Plain-text document sources

★ ★ ★

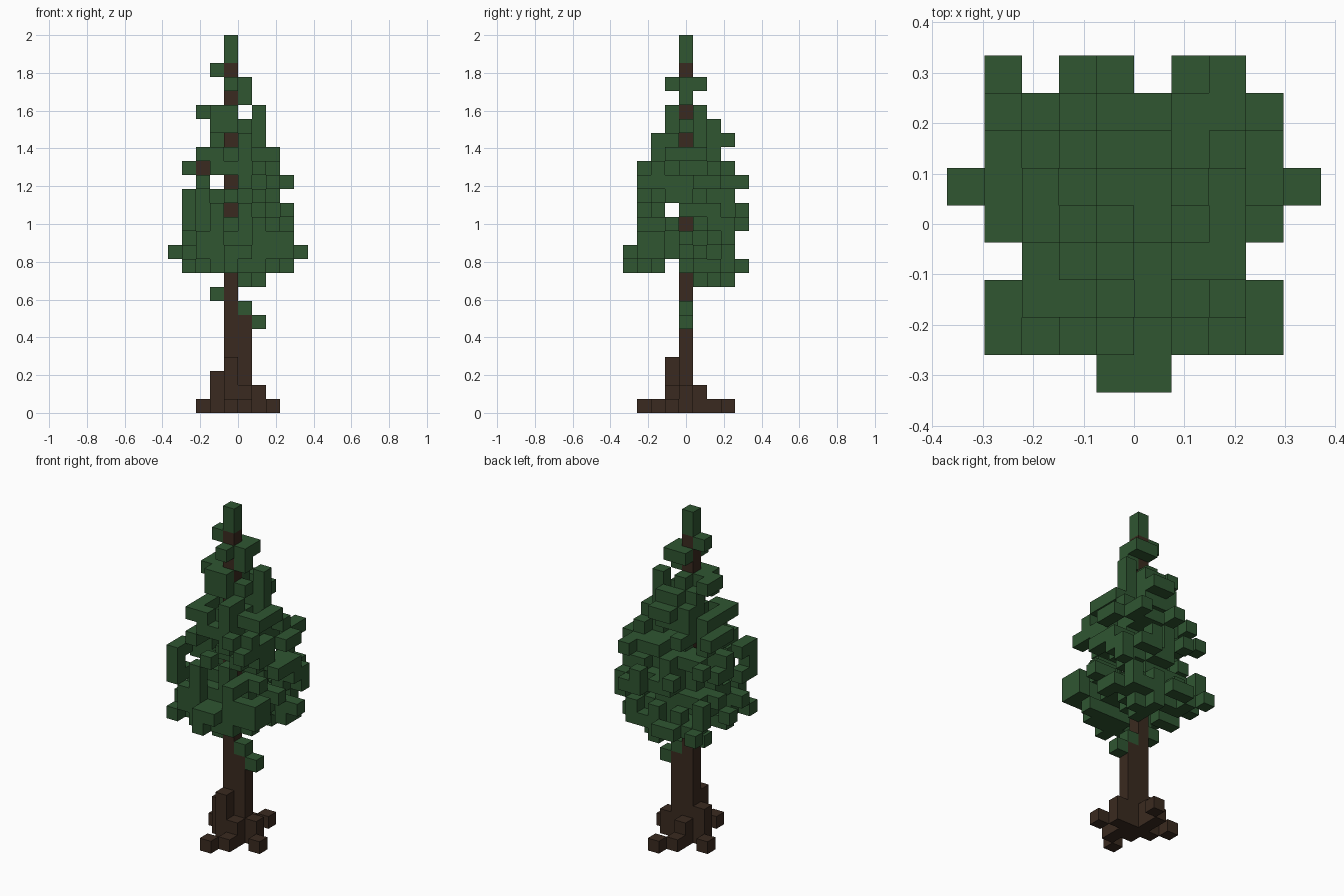
import bpy
import bmesh
import random
from mathutils import Vector

random.seed(5)
if "Cube" in bpy.data.objects:
    bpy.data.objects.remove(bpy.data.objects["Cube"], do_unlink=True)

UNIT = 2 / 27                      # edge of one block
CENTRE = Vector((5, 4.5, 0))       # grid point that sits at the origin
AXIS = 4                           # trunk column in x and y


def make_material(name, colour):
    mat = bpy.data.materials.new(name)
    mat.use_nodes = True
    mat.diffuse_color = (*colour, 1)
    mat.node_tree.nodes["Principled BSDF"].inputs["Base Color"].default_value = (*colour, 1)
    return mat


def box(x, y, z):
    """All grid cells in three inclusive spans."""
    return {(i, j, k) for i in range(x[0], x[1] + 1)
            for j in range(y[0], y[1] + 1) for k in range(z[0], z[1] + 1)}


def build_blocks(name, cells, occupied, mat):
    """Mesh of the exposed block faces only."""
    bm = bmesh.new()
    for cell in cells:
        middle = Vector(cell) + Vector((0.5, 0.5, 0.5))
        for axis in range(3):
            for sign in (-1, 1):
                normal = Vector((0, 0, 0))
                normal[axis] = sign
                if tuple(int(c + n) for c, n in zip(cell, normal)) in occupied:
                    continue
                u = Vector((0, 0, 0))
                u[(axis + 1) % 3] = 0.5
                v = normal.cross(u)
                corners = [-u - v, u - v, u + v, -u + v]
                bm.faces.new([bm.verts.new((middle + normal / 2 + c - CENTRE) * UNIT)
                              for c in corners])
    bmesh.ops.remove_doubles(bm, verts=bm.verts, dist=UNIT / 100)
    mesh = bpy.data.meshes.new(name)
    bm.to_mesh(mesh)
    bm.free()
    mesh.materials.append(mat)
    obj = bpy.data.objects.new(name, mesh)
    bpy.context.collection.objects.link(obj)


# Trunk, side shaft and buttresses
trunk = box((4, 4), (4, 4), (0, 24)) | box((5, 5), (4, 4), (0, 6))
trunk |= box((4, 4), (3, 3), (0, 3)) | box((3, 3), (4, 4), (0, 2))
trunk |= box((5, 5), (3, 3), (0, 1)) | box((6, 6), (4, 4), (0, 1))
trunk |= box((4, 4), (5, 5), (0, 1))
# Roots stepping out diagonally in a pinwheel
roots = {(5, 2, 0), (4, 1, 0), (7, 3, 0), (4, 6, 0), (5, 7, 0), (2, 5, 0)}
# Bare branch tip
branch = {(2, 4, 17)}
wood = trunk | roots | branch

# Crown layers from the bottom up: first x, last x, first y, last y
LAYERS = ["5657", "1808", "0907", "1817", "1818", "1818", "1717", "2818", "1717",
          "2726", "3627", "3636", "2635", "4544", "4535", "3444"]
BOTTOM = 9
# Blocks of the crown outline per row, front to back
PLAN = ["45", "12345678", "12345678", "234567", "12345678", "0123456789",
        "12345678", "12345678", "13467"]
GAPS_X = {(3, 16), (5, 21)}                  # openings through the crown, front to back
GAPS_Y = {(3, 14), (3, 10)}                  # openings through the crown, side to side
BARE_FRONT = {(4, z) for z in (14, 16, 19, 22, 24)} | {(2, 17)}
BARE_SIDE = {13, 19, 21, 24}
# Tips of the main boughs, and the leader on top
TIPS = [(1, 1, 15), (1, 2, 15), (1, 1, 13), (1, 2, 13), (8, 7, 12), (7, 7, 16),
        (2, 2, 18), (2, 3, 18), (2, 4, 21), (3, 4, 21), (6, 5, 20), (6, 5, 21),
        (5, 4, 22), (5, 4, 23), (4, 5, 23), (4, 3, 23), (5, 2, 17), (5, 2, 18),
        (7, 6, 17), (7, 5, 18), (6, 5, 18), (8, 6, 10), (8, 5, 10), (3, 1, 10),
        (5, 1, 10), (2, 2, 10), (7, 6, 10), (6, 6, 9), (3, 3, 20), (3, 3, 21),
        (8, 6, 14), (1, 2, 11), (3, 2, 17), (3, 3, 17), (1, 5, 17), (2, 5, 17),
        (4, 4, 25), (4, 4, 26)]


def allowed(x, y, z):
    if str(x) not in PLAN[y] or (x, z) in GAPS_X or (y, z) in GAPS_Y:
        return False
    if (x, z) in BARE_FRONT and y < AXIS:
        return False
    return not (y == AXIS and x > AXIS and z in BARE_SIDE)


def outline_keys(x, y, z):
    """Outline squares that a leaf block fills, seen past the trunk."""
    keys = {("plan", x, y)}
    if x != AXIS or y < AXIS:
        keys.add(("front", x, z))
    if y != AXIS or x > AXIS:
        keys.add(("side", y, z))
    return keys


candidates = []
for level, spans in enumerate(LAYERS):
    x0, x1, y0, y1 = map(int, spans)
    for x, y, z in sorted(box((x0, x1), (y0, y1), (BOTTOM + level,) * 2)):
        if allowed(x, y, z) and (x, y, z) not in wood:
            r = (((2 * x - x0 - x1) / (x1 - x0 + 1)) ** 2
                 + ((2 * y - y0 - y1) / (y1 - y0 + 1)) ** 2) ** 0.5
            candidates.append((r + random.uniform(0, 0.7), r, (x, y, z)))
candidates.sort()

# Scatter leaves, denser inside, while filling every outline
leaves = {(3, 4, 8), (5, 4, 7), (6, 4, 6)} | set(TIPS)
covered = set().union(*(outline_keys(*tip) for tip in TIPS))
for order, r, cell in candidates:
    keys = outline_keys(*cell)
    if keys - covered or random.random() < 0.45 - 0.2 * r:
        leaves.add(cell)
        covered |= keys

bark = make_material("dark_brown_bark", (0.042, 0.023, 0.014))
green = make_material("deep_green_leaf", (0.029, 0.092, 0.031))
everything = wood | leaves
build_blocks("trunk", trunk, everything, bark)
build_blocks("roots", roots, everything, bark)
build_blocks("branch", branch, everything, bark)
build_blocks("foliage", leaves, everything, green)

★ ★ ★

> Exercise
The count, and nothing else: how many lines of the entries contain the word "colour"?

> Solution for this task
3